By Jason E. Lane
For The Sunday Gazette
The new school year is now well underway — turned upside down by COVID-19.
As we work to ensure the health and safety of our schools, another potential pandemic — a learning pandemic — lurks in the shadows.
None of us has experienced anything like this and few are trained in how to deal with it.
As a parent and education professor, I have been tracking the debates across the Capital Region and throughout the country.
Typically, parents would be focused on teacher assignments, bus routes and back-to-school nights.
This year, the focus is on safety — will students wear masks? How will students be socially distanced?
Will schools have MERV-13 air filters? And, the most fundamental question of all: Will the children be in school or learn remotely?
These are important questions.
The responses have implications for children’s health and well-being, and how much they learn.
Unlike widely available public health information, data about the effect of the pandemic on learning is sparse.
According to UNESCO, 60 percent of schools in 186 countries were closed, forcing some 1.5 billion students into remote learning.
Locally, more than 100,000 students across the 46 local school districts found themselves learning remotely last spring.
Summer learning loss is a common phenomenon that teachers typically plan for. However, recent studies estimate students returning this fall with less than 70 percent of reading and math gains compared with normal years, and losses will disproportionately affect students of color.
The actual impact will vary.
But, the overall impact is clear: The learning gap is significant and existing disparities based on race are exasperated.
Unless addressed effectively, these gaps will widen with ripple effects for years to come.
In the classroom, teachers are thinking differently about structuring learning. Individualized instruction will be important.
Standard classroom interactions will be rethought, given that most classrooms are devoid of anything but desks and that students will be required to stay at a distance.
At the same time, the learning triad of the family, school and student is being remade — with the family taking more of a front seat in the student’s learning experience. And this is likely to continue whether school is in-person, remote or hybrid.

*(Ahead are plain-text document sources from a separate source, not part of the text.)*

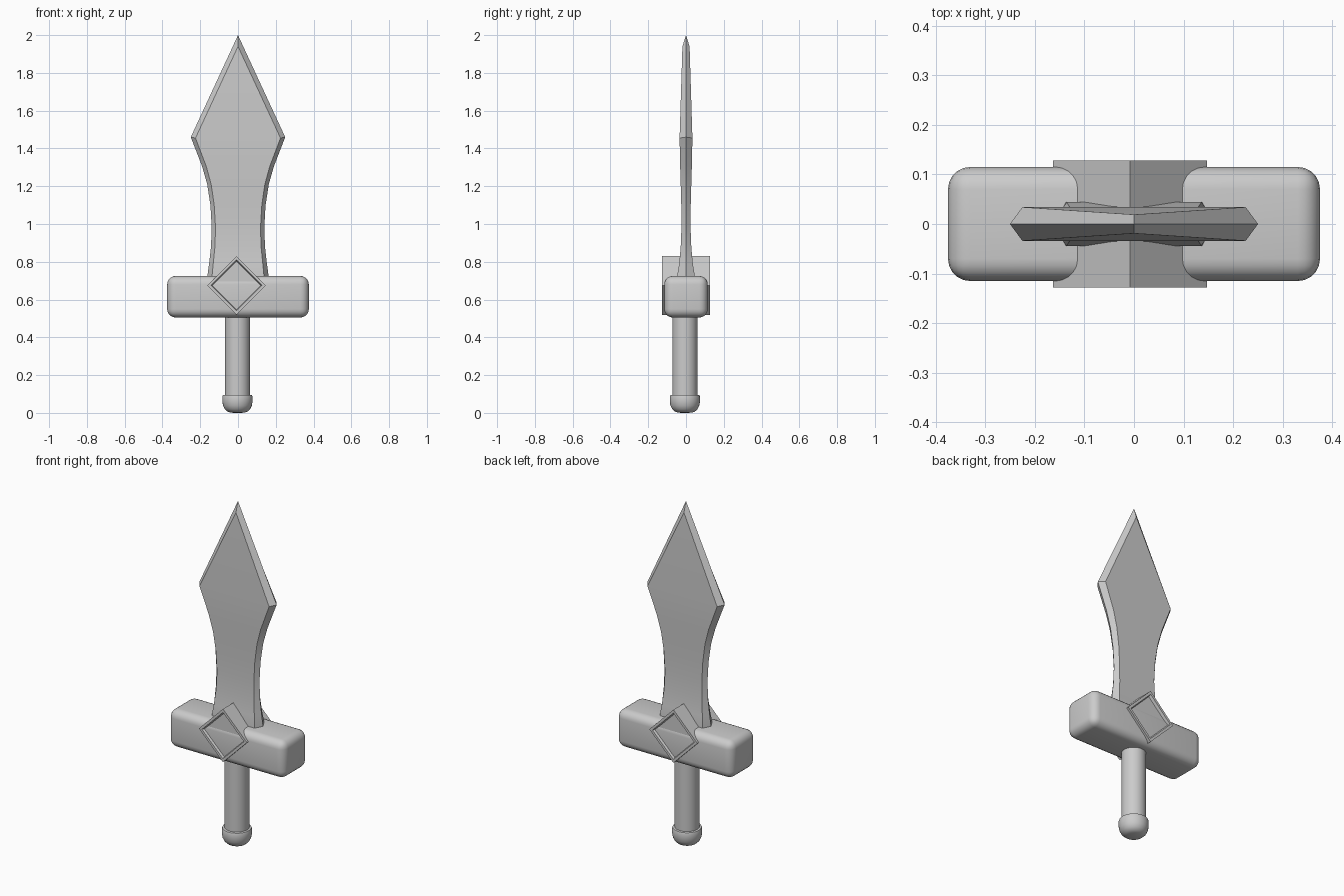
import bpy, bmesh, math
from mathutils import Matrix

if "Cube" in bpy.data.objects:
    bpy.data.objects.remove(bpy.data.objects["Cube"])


def finish(name, bm, smooth=None):
    bmesh.ops.recalc_face_normals(bm, faces=bm.faces)
    mesh = bpy.data.meshes.new(name)
    bm.to_mesh(mesh)
    bm.free()
    obj = bpy.data.objects.new(name, mesh)
    bpy.context.collection.objects.link(obj)
    if smooth:
        bpy.ops.object.select_all(action='DESELECT')
        obj.select_set(True)
        bpy.context.view_layer.objects.active = obj
        bpy.ops.object.shade_smooth_by_angle(angle=math.radians(smooth))
    return obj


def lathe(name, profile, x, y, segments=32):
    bm = bmesh.new()
    verts = [bm.verts.new((r, 0, z)) for r, z in profile]
    edges = [bm.edges.new(p) for p in zip(verts, verts[1:])]
    bmesh.ops.spin(bm, geom=verts + edges, cent=(0, 0, 0), axis=(0, 0, 1),
                   angle=math.tau, steps=segments)
    bmesh.ops.remove_doubles(bm, verts=bm.verts, dist=1e-4)
    bmesh.ops.translate(bm, verts=bm.verts, vec=(x, y, 0))
    return finish(name, bm, 40)


# Blade: edge half width and height, flat half width and height, half thickness
sections = [
    (0.166, 0.68, 0.140, 0.68, 0.044), (0.160, 0.74, 0.136, 0.74, 0.044),
    (0.153, 0.79, 0.131, 0.79, 0.036), (0.143, 0.88, 0.122, 0.88, 0.028),
    (0.139, 0.98, 0.119, 0.98, 0.024), (0.146, 1.10, 0.126, 1.10, 0.025),
    (0.163, 1.21, 0.142, 1.21, 0.028), (0.190, 1.305, 0.168, 1.305, 0.031),
    (0.250, 1.46, 0.225, 1.455, 0.034), (0, 2.0, 0, 1.94, 0.019)]
bm = bmesh.new()
rings = []
for w, z, wi, zi, t in sections:
    rings.append([bm.verts.new(p) for p in (
        (w, 0, z), (wi, t, zi), (-wi, t, zi), (-w, 0, z), (-wi, -t, zi), (wi, -t, zi))])
for a, b in zip(rings, rings[1:]):
    for i in range(6):
        j = (i + 1) % 6
        bm.faces.new((a[i], a[j], b[j], b[i]))
bm.faces.new(rings[0])
bmesh.ops.remove_doubles(bm, verts=bm.verts, dist=1e-4)
finish("blade", bm, 20)

# Rounded crossguard
bm = bmesh.new()
bmesh.ops.create_cube(bm, size=1, matrix=Matrix.Translation((0, 0, 0.615))
                      @ Matrix.Diagonal((0.75, 0.23, 0.22, 1)))
guard = finish("crossguard", bm)
bev = guard.modifiers.new("round", 'BEVEL')
bev.width, bev.segments = 0.045, 5
for p in guard.data.polygons:
    p.use_smooth = True

# Diamond block with a recessed panel front and back
bm = bmesh.new()
side = 0.1555 * math.sqrt(2)
bmesh.ops.create_cube(bm, size=1, matrix=Matrix.Translation((-0.008, 0, 0.675))
                      @ Matrix.Rotation(math.pi / 4, 4, 'Y')
                      @ Matrix.Diagonal((side, 0.256, side, 1)))
for f in [f for f in bm.faces if abs(f.normal.y) > 0.9]:
    bmesh.ops.inset_individual(bm, faces=[f], thickness=0.02)
    bmesh.ops.inset_individual(bm, faces=[f], thickness=0.008, depth=-0.016)
finish("diamond_ornament", bm)

# Grip and pommel
lathe("grip", [(0, 0.06), (0.066, 0.06), (0.066, 0.53), (0, 0.53)], -0.003, -0.006)
lathe("pommel", [(0, 0), (0.035, 0.001), (0.053, 0.007), (0.067, 0.020),
                 (0.076, 0.038), (0.080, 0.060), (0.080, 0.085),
                 (0.077, 0.094), (0.070, 0.096), (0, 0.096)], -0.003, -0.006)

As we debate effective safety strategies, we have to attend to effective learning strategies.
As a public research university, the University at Albany is committed to supporting the needs of teachers, students and families in the region to prevent a possible learning pandemic.

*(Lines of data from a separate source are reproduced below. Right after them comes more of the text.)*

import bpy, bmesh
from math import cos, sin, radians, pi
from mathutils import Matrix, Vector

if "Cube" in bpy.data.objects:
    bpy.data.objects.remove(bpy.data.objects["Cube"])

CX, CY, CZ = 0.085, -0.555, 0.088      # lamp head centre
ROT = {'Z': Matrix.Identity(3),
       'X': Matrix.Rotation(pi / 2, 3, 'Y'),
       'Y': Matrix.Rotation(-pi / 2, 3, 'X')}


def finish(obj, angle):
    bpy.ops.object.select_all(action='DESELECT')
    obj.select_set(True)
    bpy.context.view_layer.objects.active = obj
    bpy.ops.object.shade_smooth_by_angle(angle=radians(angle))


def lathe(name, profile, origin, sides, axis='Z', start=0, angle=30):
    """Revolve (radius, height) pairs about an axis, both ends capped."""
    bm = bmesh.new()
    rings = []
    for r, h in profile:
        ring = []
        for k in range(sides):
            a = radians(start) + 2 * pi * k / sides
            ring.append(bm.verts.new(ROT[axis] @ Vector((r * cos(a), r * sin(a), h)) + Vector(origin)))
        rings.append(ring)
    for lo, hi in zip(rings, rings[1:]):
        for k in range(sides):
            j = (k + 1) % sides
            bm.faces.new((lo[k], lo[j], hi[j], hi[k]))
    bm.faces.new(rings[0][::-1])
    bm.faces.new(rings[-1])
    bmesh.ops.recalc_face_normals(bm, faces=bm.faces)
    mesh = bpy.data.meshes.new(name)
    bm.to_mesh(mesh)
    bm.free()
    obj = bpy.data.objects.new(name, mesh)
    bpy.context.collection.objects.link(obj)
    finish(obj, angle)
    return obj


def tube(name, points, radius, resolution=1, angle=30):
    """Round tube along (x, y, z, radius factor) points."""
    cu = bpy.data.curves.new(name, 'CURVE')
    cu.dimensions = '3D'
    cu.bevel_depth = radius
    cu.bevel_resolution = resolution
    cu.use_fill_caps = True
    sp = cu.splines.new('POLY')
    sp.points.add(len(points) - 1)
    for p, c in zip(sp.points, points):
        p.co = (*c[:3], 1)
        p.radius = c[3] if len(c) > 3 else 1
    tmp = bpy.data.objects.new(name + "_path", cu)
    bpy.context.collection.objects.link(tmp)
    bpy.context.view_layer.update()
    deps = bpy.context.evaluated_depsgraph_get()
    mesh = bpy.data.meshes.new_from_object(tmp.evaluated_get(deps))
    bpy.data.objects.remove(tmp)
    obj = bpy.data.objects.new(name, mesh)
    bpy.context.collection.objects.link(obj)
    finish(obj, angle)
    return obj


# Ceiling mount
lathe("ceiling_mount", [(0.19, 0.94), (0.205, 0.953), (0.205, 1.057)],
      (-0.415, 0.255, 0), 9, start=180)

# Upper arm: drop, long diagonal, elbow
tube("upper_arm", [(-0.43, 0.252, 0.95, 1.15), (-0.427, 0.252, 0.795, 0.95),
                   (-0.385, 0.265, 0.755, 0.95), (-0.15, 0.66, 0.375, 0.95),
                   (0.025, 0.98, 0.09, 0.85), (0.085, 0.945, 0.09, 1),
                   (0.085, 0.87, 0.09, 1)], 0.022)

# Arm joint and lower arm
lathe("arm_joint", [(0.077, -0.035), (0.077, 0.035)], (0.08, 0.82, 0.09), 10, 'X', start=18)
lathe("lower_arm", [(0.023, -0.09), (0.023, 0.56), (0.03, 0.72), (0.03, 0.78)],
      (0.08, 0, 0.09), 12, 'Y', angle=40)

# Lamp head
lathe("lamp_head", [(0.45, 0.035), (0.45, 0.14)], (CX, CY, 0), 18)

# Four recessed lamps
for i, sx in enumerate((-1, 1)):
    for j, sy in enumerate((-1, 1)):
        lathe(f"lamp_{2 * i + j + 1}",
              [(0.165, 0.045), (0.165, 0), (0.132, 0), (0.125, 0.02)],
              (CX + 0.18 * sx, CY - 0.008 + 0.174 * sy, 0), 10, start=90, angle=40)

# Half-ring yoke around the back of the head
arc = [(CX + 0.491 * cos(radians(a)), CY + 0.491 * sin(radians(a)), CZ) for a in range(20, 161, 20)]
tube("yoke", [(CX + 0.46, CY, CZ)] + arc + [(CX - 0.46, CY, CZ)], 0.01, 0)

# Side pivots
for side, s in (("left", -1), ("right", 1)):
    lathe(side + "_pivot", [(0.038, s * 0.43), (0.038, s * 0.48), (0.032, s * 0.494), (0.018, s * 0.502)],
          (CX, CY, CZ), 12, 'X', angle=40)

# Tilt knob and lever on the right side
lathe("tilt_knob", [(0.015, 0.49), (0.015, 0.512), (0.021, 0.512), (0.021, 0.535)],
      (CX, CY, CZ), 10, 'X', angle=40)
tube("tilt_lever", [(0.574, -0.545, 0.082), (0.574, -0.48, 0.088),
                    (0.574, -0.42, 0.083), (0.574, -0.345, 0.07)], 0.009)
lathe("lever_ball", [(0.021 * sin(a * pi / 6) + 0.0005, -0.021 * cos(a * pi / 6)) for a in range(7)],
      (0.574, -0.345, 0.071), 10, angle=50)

For example, we have been a national leader in preparing teachers to teach in remote and hybrid formats for the past 20 years.
Our expertise led us to launch www.RemoteEd.org as a hub to support teachers and families.
There are 1,500 curated online educational resources organized by grade and subject. Visitors can find best practices in remote teaching and learning.
Free weekly edTrends (formerly Community Conversations) webinars feature teachers, school leaders, mental health professionals and UAlbany faculty discussing the most pressing issues facing education in the Capital Region.
The upside is that if we take this opportunity to truly rethink how we teach and how students learn, we can create a more robust, engaged and transformative learning ecosystem.
We have the opportunity, if not the necessity, to rethink how we define learning, how we structure the school experience, how we teach students, how we prepare teachers and how we engage with families.
This is the time to come together to create what should be a 21st-century education.
If not, we will be recovering from a learning pandemic for a generation.
Jason E. Lane is dean and professor of the School of Education at the University at Albany.